__INFORMATION__.

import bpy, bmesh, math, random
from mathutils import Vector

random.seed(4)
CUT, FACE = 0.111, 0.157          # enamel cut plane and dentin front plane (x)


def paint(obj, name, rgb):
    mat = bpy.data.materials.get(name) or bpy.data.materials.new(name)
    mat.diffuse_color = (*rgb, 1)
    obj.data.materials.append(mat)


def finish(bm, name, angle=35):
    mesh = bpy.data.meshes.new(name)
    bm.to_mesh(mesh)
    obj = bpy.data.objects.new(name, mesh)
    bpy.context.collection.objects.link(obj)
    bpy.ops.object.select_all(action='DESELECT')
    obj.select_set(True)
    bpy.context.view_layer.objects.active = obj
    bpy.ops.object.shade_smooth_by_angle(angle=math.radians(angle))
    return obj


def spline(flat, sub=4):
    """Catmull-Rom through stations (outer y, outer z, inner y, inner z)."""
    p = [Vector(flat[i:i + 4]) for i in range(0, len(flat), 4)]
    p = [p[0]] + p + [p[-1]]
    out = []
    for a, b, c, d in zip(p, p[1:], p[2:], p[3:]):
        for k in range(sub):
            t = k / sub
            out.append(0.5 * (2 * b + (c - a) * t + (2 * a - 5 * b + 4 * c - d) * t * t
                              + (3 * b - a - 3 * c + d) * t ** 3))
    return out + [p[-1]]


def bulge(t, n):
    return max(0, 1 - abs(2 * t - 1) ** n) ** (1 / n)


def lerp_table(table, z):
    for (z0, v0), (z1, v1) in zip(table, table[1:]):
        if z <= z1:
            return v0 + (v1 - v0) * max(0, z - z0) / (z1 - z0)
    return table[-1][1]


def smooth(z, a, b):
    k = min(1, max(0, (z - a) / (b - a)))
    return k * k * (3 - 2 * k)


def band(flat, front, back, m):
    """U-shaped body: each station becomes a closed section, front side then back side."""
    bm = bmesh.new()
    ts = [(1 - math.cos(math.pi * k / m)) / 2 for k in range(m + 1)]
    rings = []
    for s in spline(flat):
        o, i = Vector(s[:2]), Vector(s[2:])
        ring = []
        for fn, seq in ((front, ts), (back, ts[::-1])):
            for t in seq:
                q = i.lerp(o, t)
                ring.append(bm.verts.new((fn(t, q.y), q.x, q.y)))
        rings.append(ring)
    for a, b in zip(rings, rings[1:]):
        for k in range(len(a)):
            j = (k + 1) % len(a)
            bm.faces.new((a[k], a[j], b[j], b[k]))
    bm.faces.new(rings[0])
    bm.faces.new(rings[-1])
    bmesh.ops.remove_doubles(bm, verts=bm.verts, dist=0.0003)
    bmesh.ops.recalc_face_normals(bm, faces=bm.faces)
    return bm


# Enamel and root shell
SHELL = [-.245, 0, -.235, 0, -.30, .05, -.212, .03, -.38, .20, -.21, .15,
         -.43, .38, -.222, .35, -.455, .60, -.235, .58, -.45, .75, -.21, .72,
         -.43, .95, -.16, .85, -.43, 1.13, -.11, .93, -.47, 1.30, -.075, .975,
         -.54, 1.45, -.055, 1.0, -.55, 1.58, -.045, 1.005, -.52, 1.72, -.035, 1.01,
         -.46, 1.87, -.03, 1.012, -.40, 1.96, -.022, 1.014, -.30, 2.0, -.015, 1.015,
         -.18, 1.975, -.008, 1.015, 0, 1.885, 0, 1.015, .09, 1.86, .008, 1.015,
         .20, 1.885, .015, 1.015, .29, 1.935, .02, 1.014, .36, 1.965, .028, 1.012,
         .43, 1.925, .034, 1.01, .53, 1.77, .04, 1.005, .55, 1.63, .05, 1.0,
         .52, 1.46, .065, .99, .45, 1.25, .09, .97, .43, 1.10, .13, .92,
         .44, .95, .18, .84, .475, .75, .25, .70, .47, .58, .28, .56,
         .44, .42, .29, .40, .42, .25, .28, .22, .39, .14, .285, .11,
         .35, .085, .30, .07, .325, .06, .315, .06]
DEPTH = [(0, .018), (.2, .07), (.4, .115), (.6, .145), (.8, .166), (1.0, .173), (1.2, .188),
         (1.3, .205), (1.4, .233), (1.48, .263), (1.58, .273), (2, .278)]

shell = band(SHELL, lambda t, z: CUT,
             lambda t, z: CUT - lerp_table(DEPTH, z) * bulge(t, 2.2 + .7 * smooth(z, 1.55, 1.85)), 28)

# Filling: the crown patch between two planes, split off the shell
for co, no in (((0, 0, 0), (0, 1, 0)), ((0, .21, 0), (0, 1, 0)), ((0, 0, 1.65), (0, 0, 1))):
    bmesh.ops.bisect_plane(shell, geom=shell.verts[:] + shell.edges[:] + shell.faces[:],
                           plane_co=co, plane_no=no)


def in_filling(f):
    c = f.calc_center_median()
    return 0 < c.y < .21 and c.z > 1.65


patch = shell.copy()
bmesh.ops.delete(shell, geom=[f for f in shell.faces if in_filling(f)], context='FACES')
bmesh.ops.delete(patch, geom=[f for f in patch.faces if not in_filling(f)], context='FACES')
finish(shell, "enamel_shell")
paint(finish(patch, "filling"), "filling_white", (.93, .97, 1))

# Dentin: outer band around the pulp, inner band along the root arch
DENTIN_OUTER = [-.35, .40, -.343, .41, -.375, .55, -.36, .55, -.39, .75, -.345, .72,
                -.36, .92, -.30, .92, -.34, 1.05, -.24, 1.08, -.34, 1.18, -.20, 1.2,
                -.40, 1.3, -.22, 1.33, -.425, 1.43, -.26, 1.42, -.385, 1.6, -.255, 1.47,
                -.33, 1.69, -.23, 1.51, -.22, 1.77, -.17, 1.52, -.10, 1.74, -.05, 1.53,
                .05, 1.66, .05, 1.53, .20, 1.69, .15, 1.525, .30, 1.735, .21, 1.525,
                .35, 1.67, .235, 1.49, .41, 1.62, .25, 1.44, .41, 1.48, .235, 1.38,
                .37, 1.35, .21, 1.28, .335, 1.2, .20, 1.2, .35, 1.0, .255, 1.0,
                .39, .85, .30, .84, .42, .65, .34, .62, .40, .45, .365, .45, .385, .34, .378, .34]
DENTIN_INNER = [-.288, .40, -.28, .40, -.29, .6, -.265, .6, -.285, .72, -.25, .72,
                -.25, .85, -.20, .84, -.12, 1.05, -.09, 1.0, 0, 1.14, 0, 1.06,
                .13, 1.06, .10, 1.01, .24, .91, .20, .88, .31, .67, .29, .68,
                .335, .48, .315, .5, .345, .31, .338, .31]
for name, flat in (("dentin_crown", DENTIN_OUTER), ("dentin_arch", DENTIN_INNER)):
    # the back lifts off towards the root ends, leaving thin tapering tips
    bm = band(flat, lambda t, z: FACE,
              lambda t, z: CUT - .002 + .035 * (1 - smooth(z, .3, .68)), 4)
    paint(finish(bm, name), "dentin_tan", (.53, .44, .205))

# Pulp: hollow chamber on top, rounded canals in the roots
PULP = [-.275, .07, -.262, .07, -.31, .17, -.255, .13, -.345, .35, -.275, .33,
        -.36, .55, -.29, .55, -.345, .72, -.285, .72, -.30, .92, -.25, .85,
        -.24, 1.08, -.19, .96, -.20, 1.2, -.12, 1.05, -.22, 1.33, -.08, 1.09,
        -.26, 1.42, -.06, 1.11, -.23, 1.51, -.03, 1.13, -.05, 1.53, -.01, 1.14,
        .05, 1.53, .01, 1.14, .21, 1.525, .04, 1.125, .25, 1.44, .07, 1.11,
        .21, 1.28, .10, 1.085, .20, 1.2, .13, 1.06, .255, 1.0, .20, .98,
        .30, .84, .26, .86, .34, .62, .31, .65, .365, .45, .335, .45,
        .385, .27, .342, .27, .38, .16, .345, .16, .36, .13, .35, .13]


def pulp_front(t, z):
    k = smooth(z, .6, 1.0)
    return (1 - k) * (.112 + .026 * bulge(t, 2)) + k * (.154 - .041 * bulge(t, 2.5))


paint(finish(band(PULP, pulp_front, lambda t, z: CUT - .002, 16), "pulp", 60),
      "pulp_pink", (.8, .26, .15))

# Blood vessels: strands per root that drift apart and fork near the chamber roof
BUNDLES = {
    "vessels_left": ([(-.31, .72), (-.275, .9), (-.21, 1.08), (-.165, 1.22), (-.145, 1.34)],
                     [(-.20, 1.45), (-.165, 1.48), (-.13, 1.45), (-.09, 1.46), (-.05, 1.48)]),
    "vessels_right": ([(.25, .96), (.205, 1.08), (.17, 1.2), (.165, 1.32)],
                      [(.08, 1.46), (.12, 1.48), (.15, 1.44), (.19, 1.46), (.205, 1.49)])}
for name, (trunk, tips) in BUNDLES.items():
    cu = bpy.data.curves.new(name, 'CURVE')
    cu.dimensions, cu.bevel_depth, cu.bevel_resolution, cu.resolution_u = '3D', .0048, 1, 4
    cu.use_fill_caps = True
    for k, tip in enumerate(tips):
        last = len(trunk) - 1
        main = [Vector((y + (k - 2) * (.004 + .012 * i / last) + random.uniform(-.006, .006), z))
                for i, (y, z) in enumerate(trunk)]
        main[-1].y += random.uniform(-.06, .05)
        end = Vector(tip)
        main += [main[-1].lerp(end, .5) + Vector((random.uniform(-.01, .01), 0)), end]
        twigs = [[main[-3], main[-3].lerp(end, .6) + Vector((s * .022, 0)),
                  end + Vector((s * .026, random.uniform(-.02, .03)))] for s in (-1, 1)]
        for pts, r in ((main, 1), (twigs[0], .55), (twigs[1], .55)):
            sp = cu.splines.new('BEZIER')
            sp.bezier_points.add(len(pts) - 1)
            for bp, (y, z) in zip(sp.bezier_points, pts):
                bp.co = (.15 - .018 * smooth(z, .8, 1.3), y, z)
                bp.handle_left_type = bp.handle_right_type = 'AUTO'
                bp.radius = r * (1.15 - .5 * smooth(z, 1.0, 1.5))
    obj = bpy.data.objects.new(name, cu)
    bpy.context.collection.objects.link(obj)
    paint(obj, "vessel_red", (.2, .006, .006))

__PROBLEM DETAILS__. State in a single number how many lines in the data include the word "trunk".

__FINISHED TASK__. 3